“I had a pop/doo-wop kind of vocal group that signed with RCA Victor and our first record was released in 1956,” recalls Crutchfield. “It’s amazing to think I’ve been in this crazy business for 50 years!”
Crutchfield’s group never had a hit. But it did start him on a successful songwriting career — and he remains a BMI writer.
“I sent a demo of ‘Little Sparrow’ to Chet Atkins and he cut it with Eddy Arnold — my first major [cover] release,” says Crutchfield, who had to sing the melody part for Atkins on the phone since it was mixed too low on the demo. He would go on to land over 150 covers by the likes of Elvis Presley, Tanya Tucker, Lee Greenwood and Tammy Wynette. His “My Whole World Is Falling Down” became a pop hit for Brenda Lee in 1963 and was also a major European hit for French singing and film star Sylvie Vartan.

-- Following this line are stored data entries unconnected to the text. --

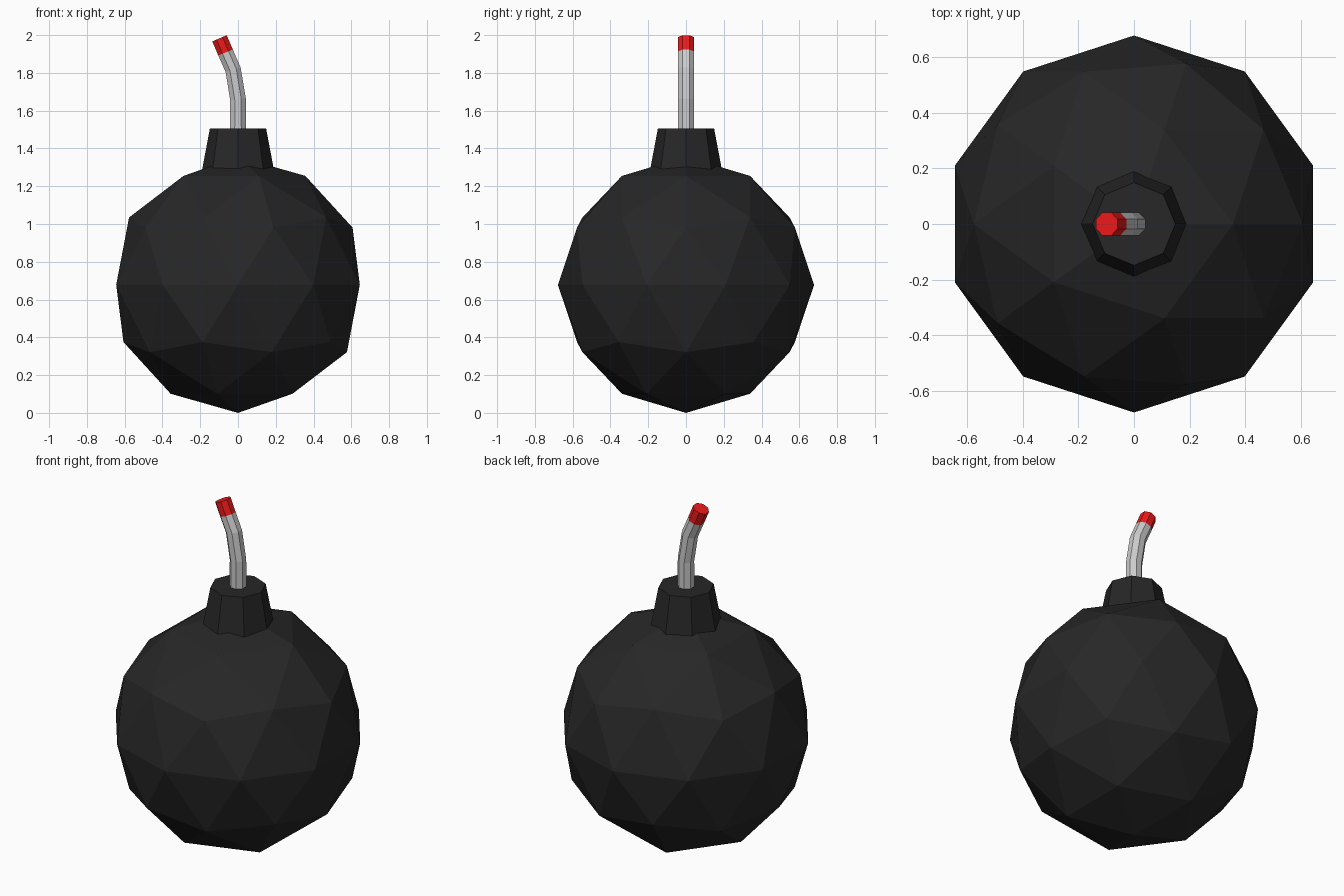
import bpy, bmesh, math
from mathutils import Vector

if "Cube" in bpy.data.objects:
    bpy.data.objects.remove(bpy.data.objects["Cube"])


def paint(obj, name, rgb):
    mat = bpy.data.materials.get(name) or bpy.data.materials.new(name)
    mat.diffuse_color = (*rgb, 1)
    mat.use_nodes = True
    mat.node_tree.nodes["Principled BSDF"].inputs["Base Color"].default_value = mat.diffuse_color
    obj.data.materials.append(mat)


def tube(name, rings, radius=0.045, sides=8):
    """Faceted tube through (x, z, lean in degrees) rings, capped at both ends."""
    bm = bmesh.new()
    loops = []
    for x, z, lean in rings:
        t = math.radians(lean)
        across = Vector((math.cos(t), 0, math.sin(t)))
        loop = []
        for i in range(sides):
            a = 2 * math.pi * (i + 0.5) / sides
            p = Vector((x, 0, z)) + radius * (across * math.cos(a) + Vector((0, 1, 0)) * math.sin(a))
            loop.append(bm.verts.new(p))
        loops.append(loop)
    for lo, hi in zip(loops, loops[1:]):
        for i in range(sides):
            j = (i + 1) % sides
            bm.faces.new((lo[i], lo[j], hi[j], hi[i]))
    bm.faces.new(loops[0][::-1])
    bm.faces.new(loops[-1])
    mesh = bpy.data.meshes.new(name)
    bm.to_mesh(mesh)
    bm.free()
    obj = bpy.data.objects.new(name, mesh)
    bpy.context.collection.objects.link(obj)
    return obj


# Round faceted body
R = 0.678
bpy.ops.mesh.primitive_ico_sphere_add(subdivisions=2, radius=R, location=(0, 0, R))
body = bpy.context.object
body.name = "body"
paint(body, "black", (0.02, 0.02, 0.02))

# Tapered eight-sided neck, sunk into the body
bpy.ops.mesh.primitive_cone_add(vertices=8, radius1=0.197, radius2=0.149,
                                depth=0.255, location=(0, 0, 1.3775))
neck = bpy.context.object
neck.name = "neck"
paint(neck, "black", (0.02, 0.02, 0.02))

# Bent fuse and its red tip
joint = (-0.066, 1.908, 22)
fuse = tube("fuse", [(0, 1.49, 0), (0, 1.66, 6), (-0.026, 1.817, 17), joint])
tip = tube("fuse_tip", [joint, (-0.098, 1.983, 23)])
paint(tip, "red", (0.85, 0.01, 0.01))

But Crutchfield began producing, too. “I really enjoyed the energy of the studio — and musicians making music,” he says, and sure enough, he produced Dave Loggins’s “Please Come to Boston,” one of the most successful pop records ever cut in Nashville — not to mention country hits including Lee Greenwood’s Grammy-winning “I.O.U.”
Crutchfield would serve as Executive Vice President/General Manager of Capitol Records and President of the Nashville division of MCA Music. But he also established MCA Music Publishing (now Universal Music Publishing) as a major Nashville publishing house, and had a hand in signing and developing such top Music Row writers as Loggins, Don Schlitz, Gary Burr and Mark Nesler.
He continues to run the Crutchfield Music Group of publishing companies (its Glitterfish Music catalog has had hits by George Strait, Tim McGraw and Martina McBride) while writing a series of “The Adventures of Dr. Raccoon” children’s books.
His alma mater, Murray State University in Kentucky, is currently exhibiting his memorabilia to commemorate a new scholarship in his name, but Crutchfield looks ahead. “People complain about changes in the business,” he says, “but time marches on and you have to stay with the program.”